:: SUPPLIED MATERIAL ::
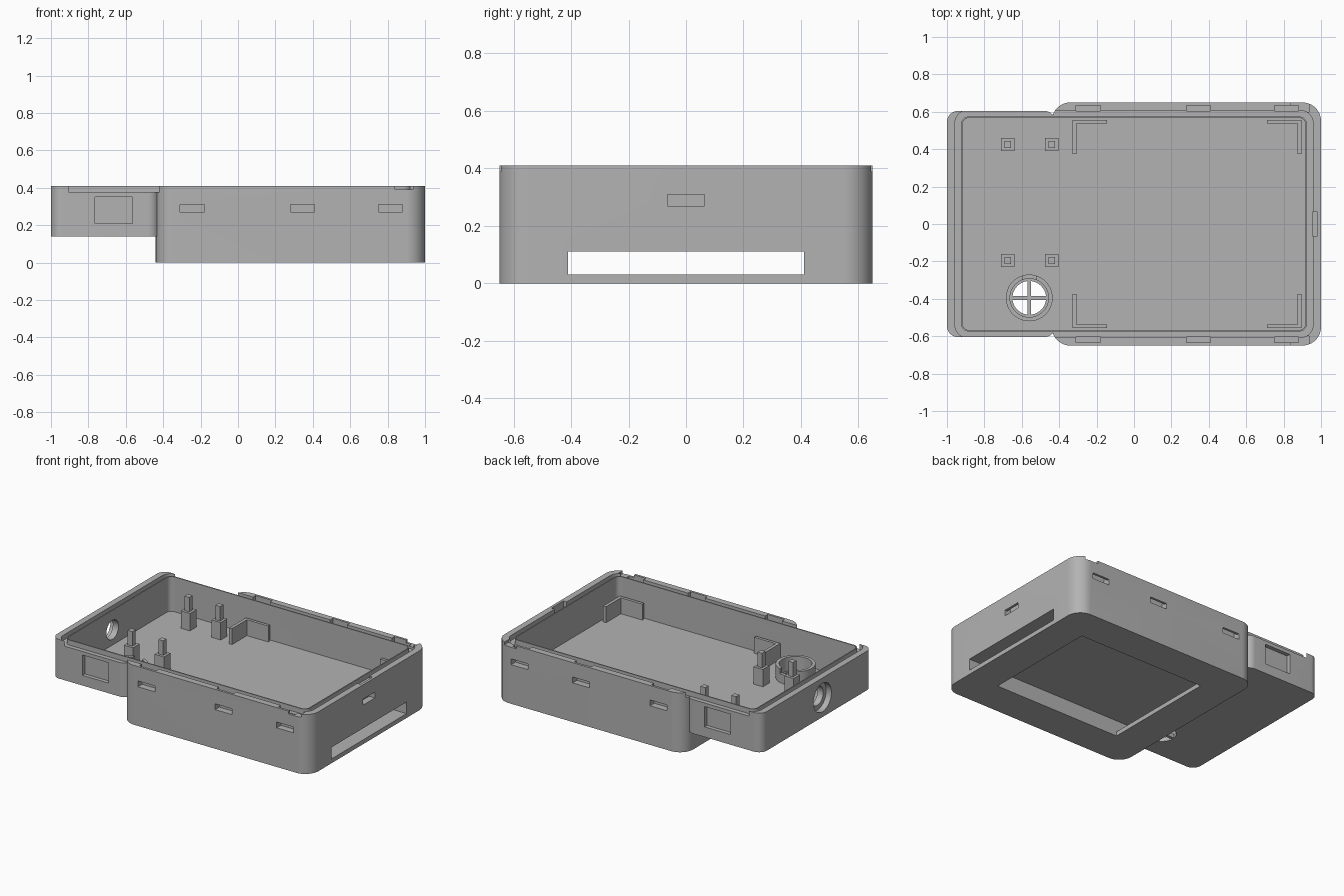
import bpy, bmesh, math
from mathutils import Matrix, Vector

if "Cube" in bpy.data.objects:
    bpy.data.objects.remove(bpy.data.objects["Cube"])

grey = bpy.data.materials.new("plain grey")
grey.use_nodes = True
TONE = (0.45, 0.45, 0.45, 1)
grey.diffuse_color = TONE
grey.node_tree.nodes["Principled BSDF"].inputs["Base Color"].default_value = TONE


def finish(name, bm):
    bmesh.ops.recalc_face_normals(bm, faces=bm.faces)
    mesh = bpy.data.meshes.new(name)
    bm.to_mesh(mesh)
    bm.free()
    mesh.materials.append(grey)
    ob = bpy.data.objects.new(name, mesh)
    bpy.context.collection.objects.link(ob)
    return ob


def slab(name, x0, x1, y0, y1, z0, z1, r=0.0, steps=10):
    """Upright block with optional rounded vertical corners."""
    bm = bmesh.new()
    pts = []
    corners = [(x1 - r, y1 - r), (x0 + r, y1 - r), (x0 + r, y0 + r), (x1 - r, y0 + r)]
    for i, (cx, cy) in enumerate(corners):
        for k in range(steps + 1 if r else 1):
            a = (i + k / steps) * math.pi / 2
            pts.append((cx + r * math.cos(a), cy + r * math.sin(a), z0))
    face = bm.faces.new([bm.verts.new(p) for p in pts])
    top = bmesh.ops.extrude_face_region(bm, geom=[face])["geom"]
    bmesh.ops.translate(bm, vec=(0, 0, z1 - z0),
                        verts=[v for v in top if isinstance(v, bmesh.types.BMVert)])
    return finish(name, bm)


def rod(name, centre, radius, depth, axis="Z"):
    bm = bmesh.new()
    turn = Matrix.Rotation(math.pi / 2, 4, "Y") if axis == "X" else Matrix()
    bmesh.ops.create_cone(bm, cap_ends=True, segments=40, radius1=radius, radius2=radius,
                          depth=depth, matrix=Matrix.Translation(Vector(centre)) @ turn)
    return finish(name, bm)


def combine(target, tool, operation="DIFFERENCE"):
    mod = target.modifiers.new("cut", "BOOLEAN")
    mod.operation = operation
    mod.solver = "EXACT"
    mod.object = tool
    bpy.context.view_layer.objects.active = target
    bpy.ops.object.modifier_apply(modifier=mod.name)
    bpy.data.objects.remove(tool)


TOP, FLOOR, LEDGE = 0.41, 0.17, 0.375
OVER = TOP + 0.1

# Outer shell: deep main body joined to a shallower end section
shell = slab("case_shell", -0.44, 1, -0.65, 0.65, 0, TOP, 0.1, 14)
combine(shell, slab("end_section", -1, -0.42, -0.605, 0.605, 0.14, TOP, 0.06), "UNION")

# Lid seat and main cavity
combine(shell, slab("lid_seat", -0.957, 0.957, -0.606, 0.606, LEDGE, OVER, 0.065))
combine(shell, slab("cavity", -0.917, 0.917, -0.567, 0.567, FLOOR, OVER, 0.035))

# Flat tunnel under the floor, with a window in the underside
combine(shell, slab("tunnel", -0.6, 1.1, -0.41, 0.41, 0.03, 0.11))
combine(shell, slab("window", -0.2, 0.77, -0.409, 0.409, -0.1, 0.07))

# Clip channels, clip slots, rim nicks and side pockets on both long walls
for s in (-1, 1):
    def wall_cut(x0, x1, near, far, z0, z1):
        y0, y1 = sorted((s * near, s * far))
        combine(shell, slab("wall_cut", x0, x1, y0, y1, z0, z1))
    for x in (-0.245, 0.345, 0.815):
        wall_cut(x - 0.065, x + 0.065, 0.604, 0.634, 0.27, OVER)
        wall_cut(x - 0.065, x + 0.065, 0.62, 0.75, 0.27, 0.31)
    wall_cut(0.84, 0.935, 0.6, 0.75, 0.39, OVER)
    wall_cut(-0.765, -0.565, 0.578, 0.75, 0.21, 0.35)

# Clip on the short wall
combine(shell, slab("end_channel", 0.955, 0.982, -0.065, 0.065, 0.27, OVER))
combine(shell, slab("end_slot", 0.97, 1.1, -0.065, 0.065, 0.27, 0.31))

# Stepped round socket in the far end wall
combine(shell, rod("socket_bore", (-1, -0.06, 0.275), 0.098, 0.08, "X"))
combine(shell, rod("socket_hole", (-0.95, -0.06, 0.275), 0.066, 0.3, "X"))

# Round vent in the floor with a collar and a cross
VX, VY = -0.56, -0.395
combine(shell, rod("vent_hole", (VX, VY, 0.15), 0.09, 0.2))
collar = rod("vent_collar", (VX, VY, 0.215), 0.125, 0.1)
combine(collar, rod("collar_bore", (VX, VY, 0.25), 0.103, 0.3))
combine(collar, slab("collar_notch", VX - 0.035, VX + 0.035, VY + 0.05, VY + 0.2, 0.23, 0.4))
slab("vent_bar_long", VX - 0.095, VX + 0.095, VY - 0.01, VY + 0.01, 0.141, 0.169)
slab("vent_bar_cross", VX - 0.01, VX + 0.01, VY - 0.095, VY + 0.095, 0.142, 0.168)

# Thin lip around the cavity
lip = slab("cavity_lip", -0.925, 0.925, -0.575, 0.575, LEDGE - 0.001, TOP, 0.043)
combine(lip, slab("lip_bore", -0.917, 0.917, -0.567, 0.567, 0.3, OVER, 0.035))

# Four stepped mounting posts
for x in (-0.675, -0.44):
    for y in (-0.195, 0.425):
        slab("post_block", x - 0.035, x + 0.035, y - 0.035, y + 0.035, FLOOR - 0.01, 0.29)
        slab("post_pin", x - 0.018, x + 0.018, y - 0.018, y + 0.018, 0.28, 0.39)

# Four corner brackets on the floor
for x, dx in ((-0.33, 1), (0.895, -1)):
    for s in (-1, 1):
        xs = sorted((x, x + dx * 0.185))
        ys = sorted((s * 0.537, s * 0.557))
        bracket = slab("corner_bracket", *xs, *ys, FLOOR - 0.01, 0.28)
        xs = sorted((x, x + dx * 0.022))
        ys = sorted((s * 0.375, s * 0.557))
        combine(bracket, slab("bracket_arm", *xs, *ys, FLOOR - 0.01, 0.28), "UNION")

# Smooth the rounded corners and keep edges crisp
bpy.ops.object.select_all(action="DESELECT")
for ob in bpy.context.scene.objects:
    if ob.type == "MESH":
        ob.select_set(True)
        bpy.context.view_layer.objects.active = ob
bpy.ops.object.shade_smooth_by_angle(angle=math.radians(30))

:: EXERCISE PROMPT ::
Write out the material above exactly; no pictures.

:: WRITTEN REPLY ::
import bpy, bmesh, math
from mathutils import Matrix, Vector

if "Cube" in bpy.data.objects:
    bpy.data.objects.remove(bpy.data.objects["Cube"])

grey = bpy.data.materials.new("plain grey")
grey.use_nodes = True
TONE = (0.45, 0.45, 0.45, 1)
grey.diffuse_color = TONE
grey.node_tree.nodes["Principled BSDF"].inputs["Base Color"].default_value = TONE


def finish(name, bm):
    bmesh.ops.recalc_face_normals(bm, faces=bm.faces)
    mesh = bpy.data.meshes.new(name)
    bm.to_mesh(mesh)
    bm.free()
    mesh.materials.append(grey)
    ob = bpy.data.objects.new(name, mesh)
    bpy.context.collection.objects.link(ob)
    return ob


def slab(name, x0, x1, y0, y1, z0, z1, r=0.0, steps=10):
    """Upright block with optional rounded vertical corners."""
    bm = bmesh.new()
    pts = []
    corners = [(x1 - r, y1 - r), (x0 + r, y1 - r), (x0 + r, y0 + r), (x1 - r, y0 + r)]
    for i, (cx, cy) in enumerate(corners):
        for k in range(steps + 1 if r else 1):
            a = (i + k / steps) * math.pi / 2
            pts.append((cx + r * math.cos(a), cy + r * math.sin(a), z0))
    face = bm.faces.new([bm.verts.new(p) for p in pts])
    top = bmesh.ops.extrude_face_region(bm, geom=[face])["geom"]
    bmesh.ops.translate(bm, vec=(0, 0, z1 - z0),
                        verts=[v for v in top if isinstance(v, bmesh.types.BMVert)])
    return finish(name, bm)


def rod(name, centre, radius, depth, axis="Z"):
    bm = bmesh.new()
    turn = Matrix.Rotation(math.pi / 2, 4, "Y") if axis == "X" else Matrix()
    bmesh.ops.create_cone(bm, cap_ends=True, segments=40, radius1=radius, radius2=radius,
                          depth=depth, matrix=Matrix.Translation(Vector(centre)) @ turn)
    return finish(name, bm)


def combine(target, tool, operation="DIFFERENCE"):
    mod = target.modifiers.new("cut", "BOOLEAN")
    mod.operation = operation
    mod.solver = "EXACT"
    mod.object = tool
    bpy.context.view_layer.objects.active = target
    bpy.ops.object.modifier_apply(modifier=mod.name)
    bpy.data.objects.remove(tool)


TOP, FLOOR, LEDGE = 0.41, 0.17, 0.375
OVER = TOP + 0.1

# Outer shell: deep main body joined to a shallower end section
shell = slab("case_shell", -0.44, 1, -0.65, 0.65, 0, TOP, 0.1, 14)
combine(shell, slab("end_section", -1, -0.42, -0.605, 0.605, 0.14, TOP, 0.06), "UNION")

# Lid seat and main cavity
combine(shell, slab("lid_seat", -0.957, 0.957, -0.606, 0.606, LEDGE, OVER, 0.065))
combine(shell, slab("cavity", -0.917, 0.917, -0.567, 0.567, FLOOR, OVER, 0.035))

# Flat tunnel under the floor, with a window in the underside
combine(shell, slab("tunnel", -0.6, 1.1, -0.41, 0.41, 0.03, 0.11))
combine(shell, slab("window", -0.2, 0.77, -0.409, 0.409, -0.1, 0.07))

# Clip channels, clip slots, rim nicks and side pockets on both long walls
for s in (-1, 1):
    def wall_cut(x0, x1, near, far, z0, z1):
        y0, y1 = sorted((s * near, s * far))
        combine(shell, slab("wall_cut", x0, x1, y0, y1, z0, z1))
    for x in (-0.245, 0.345, 0.815):
        wall_cut(x - 0.065, x + 0.065, 0.604, 0.634, 0.27, OVER)
        wall_cut(x - 0.065, x + 0.065, 0.62, 0.75, 0.27, 0.31)
    wall_cut(0.84, 0.935, 0.6, 0.75, 0.39, OVER)
    wall_cut(-0.765, -0.565, 0.578, 0.75, 0.21, 0.35)

# Clip on the short wall
combine(shell, slab("end_channel", 0.955, 0.982, -0.065, 0.065, 0.27, OVER))
combine(shell, slab("end_slot", 0.97, 1.1, -0.065, 0.065, 0.27, 0.31))

# Stepped round socket in the far end wall
combine(shell, rod("socket_bore", (-1, -0.06, 0.275), 0.098, 0.08, "X"))
combine(shell, rod("socket_hole", (-0.95, -0.06, 0.275), 0.066, 0.3, "X"))

# Round vent in the floor with a collar and a cross
VX, VY = -0.56, -0.395
combine(shell, rod("vent_hole", (VX, VY, 0.15), 0.09, 0.2))
collar = rod("vent_collar", (VX, VY, 0.215), 0.125, 0.1)
combine(collar, rod("collar_bore", (VX, VY, 0.25), 0.103, 0.3))
combine(collar, slab("collar_notch", VX - 0.035, VX + 0.035, VY + 0.05, VY + 0.2, 0.23, 0.4))
slab("vent_bar_long", VX - 0.095, VX + 0.095, VY - 0.01, VY + 0.01, 0.141, 0.169)
slab("vent_bar_cross", VX - 0.01, VX + 0.01, VY - 0.095, VY + 0.095, 0.142, 0.168)

# Thin lip around the cavity
lip = slab("cavity_lip", -0.925, 0.925, -0.575, 0.575, LEDGE - 0.001, TOP, 0.043)
combine(lip, slab("lip_bore", -0.917, 0.917, -0.567, 0.567, 0.3, OVER, 0.035))

# Four stepped mounting posts
for x in (-0.675, -0.44):
    for y in (-0.195, 0.425):
        slab("post_block", x - 0.035, x + 0.035, y - 0.035, y + 0.035, FLOOR - 0.01, 0.29)
        slab("post_pin", x - 0.018, x + 0.018, y - 0.018, y + 0.018, 0.28, 0.39)

# Four corner brackets on the floor
for x, dx in ((-0.33, 1), (0.895, -1)):
    for s in (-1, 1):
        xs = sorted((x, x + dx * 0.185))
        ys = sorted((s * 0.537, s * 0.557))
        bracket = slab("corner_bracket", *xs, *ys, FLOOR - 0.01, 0.28)
        xs = sorted((x, x + dx * 0.022))
        ys = sorted((s * 0.375, s * 0.557))
        combine(bracket, slab("bracket_arm", *xs, *ys, FLOOR - 0.01, 0.28), "UNION")

# Smooth the rounded corners and keep edges crisp
bpy.ops.object.select_all(action="DESELECT")
for ob in bpy.context.scene.objects:
    if ob.type == "MESH":
        ob.select_set(True)
        bpy.context.view_layer.objects.active = ob
bpy.ops.object.shade_smooth_by_angle(angle=math.radians(30))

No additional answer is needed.